A drive-through safari park in southern Florida is mourning the sudden death of two giraffes that were struck by lightning on May 3.
Lion Country Safari staff confirmed long-necked Lily, 10, and Jioni, 1, passed away after a severe thunderstorm developed in the first week of May at the wildlife park in Loxahatchee, 80 miles north of downtown Miami.
— KVOA News 4 Tucson (@KVOA) June 11, 2019
“We are deeply saddened to share the passing of two of our giraffe due to a lightning strike,” the wildlife park said on Facebook. “We continue to mourn our two incredibly lovely and charismatic giraffe; they will both be sorely missed.”
Park staff confirmed Lily and Jioni were in the pasture, which was their usual habitat. The 20 giraffes had access to shelter at the time of the storm.
“The giraffe do have access to numerous shelters in the multi-acre habitat, if they choose to use them,” Lion Country Safari said.
The park maintains there was no way staff could force any of the giraffes to use the shelters during the severe storm.
Staff sent their bodies to a laboratory for testing, which confirmed the cause of death was indeed a lightning strike.
“The manner of their passing was instantaneous,” the wildlife park said. “The keepers and our whole team were understandably devastated by this sudden and tragic loss; out of respect for their mourning and the pending pathology results we waited to share this information.”
The wildlife park revealed Lily measured between 14 feet and 16 feet tall while Jioni was between 10 feet and 12 feet. They were not related to each other.
The odds of the tragedy happening were a “billion-to-one.”
“It’s like a billion-to-one chance this happened to us and our poor giraffes, but we are looking at anything we can to improve upon [safeguards for the animals,]” Lion Country Safari Spokesperson Haley Passeser said in a statement obtained by NBC News.
Two giraffes killed by lightning strike at Florida wildlife park. https://t.co/XEnlh7ijZZ
— NBC News (@NBCNews) June 11, 2019
No wildlife park staff witnessed the deadly lighting strike, Passeser said.
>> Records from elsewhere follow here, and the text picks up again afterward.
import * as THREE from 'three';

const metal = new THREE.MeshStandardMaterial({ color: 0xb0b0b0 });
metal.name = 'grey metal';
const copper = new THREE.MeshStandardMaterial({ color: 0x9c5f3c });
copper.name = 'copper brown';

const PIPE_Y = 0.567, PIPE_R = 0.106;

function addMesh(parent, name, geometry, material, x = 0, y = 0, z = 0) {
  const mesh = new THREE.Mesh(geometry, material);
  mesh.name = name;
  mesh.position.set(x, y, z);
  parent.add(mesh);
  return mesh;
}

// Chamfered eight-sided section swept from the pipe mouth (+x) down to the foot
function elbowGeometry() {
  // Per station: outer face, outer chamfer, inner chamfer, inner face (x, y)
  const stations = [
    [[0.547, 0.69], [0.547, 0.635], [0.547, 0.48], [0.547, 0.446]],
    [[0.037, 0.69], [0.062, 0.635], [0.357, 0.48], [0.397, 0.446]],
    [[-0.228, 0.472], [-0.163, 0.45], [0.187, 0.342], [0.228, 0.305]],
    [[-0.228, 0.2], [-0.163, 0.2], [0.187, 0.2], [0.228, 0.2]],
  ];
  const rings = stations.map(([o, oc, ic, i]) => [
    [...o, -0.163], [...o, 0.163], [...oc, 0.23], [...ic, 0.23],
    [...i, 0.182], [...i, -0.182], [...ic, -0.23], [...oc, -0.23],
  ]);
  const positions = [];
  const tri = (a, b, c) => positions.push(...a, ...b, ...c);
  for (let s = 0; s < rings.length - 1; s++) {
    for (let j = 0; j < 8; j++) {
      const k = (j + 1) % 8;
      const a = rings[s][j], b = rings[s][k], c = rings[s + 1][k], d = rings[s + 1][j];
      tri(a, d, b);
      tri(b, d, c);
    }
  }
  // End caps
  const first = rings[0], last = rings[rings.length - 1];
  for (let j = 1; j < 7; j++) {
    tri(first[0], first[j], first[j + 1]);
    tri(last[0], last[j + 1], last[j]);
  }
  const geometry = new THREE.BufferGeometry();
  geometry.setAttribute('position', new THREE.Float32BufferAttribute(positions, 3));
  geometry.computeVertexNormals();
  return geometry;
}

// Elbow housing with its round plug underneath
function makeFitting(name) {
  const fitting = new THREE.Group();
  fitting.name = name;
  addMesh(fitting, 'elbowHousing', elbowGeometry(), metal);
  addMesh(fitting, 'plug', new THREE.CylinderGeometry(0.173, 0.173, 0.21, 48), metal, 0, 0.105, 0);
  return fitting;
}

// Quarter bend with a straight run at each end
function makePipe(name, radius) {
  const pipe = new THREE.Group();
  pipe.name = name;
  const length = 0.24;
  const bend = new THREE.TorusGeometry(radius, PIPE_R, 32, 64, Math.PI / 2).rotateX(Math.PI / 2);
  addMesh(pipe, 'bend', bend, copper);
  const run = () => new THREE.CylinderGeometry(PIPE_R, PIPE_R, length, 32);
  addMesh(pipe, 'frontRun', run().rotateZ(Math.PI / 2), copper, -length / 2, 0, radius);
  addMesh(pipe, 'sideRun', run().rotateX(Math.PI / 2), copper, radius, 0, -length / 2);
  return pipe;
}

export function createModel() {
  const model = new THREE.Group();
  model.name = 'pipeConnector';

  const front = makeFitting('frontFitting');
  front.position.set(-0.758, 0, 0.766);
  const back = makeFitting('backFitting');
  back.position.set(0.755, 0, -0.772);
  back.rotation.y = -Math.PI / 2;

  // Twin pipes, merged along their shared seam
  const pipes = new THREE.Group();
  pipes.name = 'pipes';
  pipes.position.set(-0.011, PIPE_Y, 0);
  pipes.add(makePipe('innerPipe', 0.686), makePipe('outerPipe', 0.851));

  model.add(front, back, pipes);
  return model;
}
It is unclear whether the giraffes were killed by two separate lightning bolts or just one, even though their bodies were found close to each other.
“We love our animals more than words can say and are devastated,” the wildlife park commented on Facebook. “We are all grieving over this loss.”
— Ed Killer (@TCPalmEKiller) June 11, 2019
Giraffes normally live between 20 and 25 years in the wild. Animal rights activists claim the massive mammals have much shorter lifespans in captivity, she said.
Members of the press suggested one piece of safety equipment that could become an attraction on its own.
“My proposal to solve this problem is simple, spiked pith helmets for giraffes,” WSYX ABC 6 Assignment Editor Nick Bona joked on Twitter. “The spike acts as a lightning rod, hopefully sparing further giraffe deaths, who wouldn’t want to see a giraffe in a hat?”
My proposal to solve this problem is simple. Spiked Pith Helmets for Giraffes! The spike acts as a lightning rod, hopefully sparing further giraffe deaths. Who wouldn’t want to see a giraffe in a hat? https://t.co/l36Ix0w25a
— Nick Bona (@silosmasher) June 11, 2019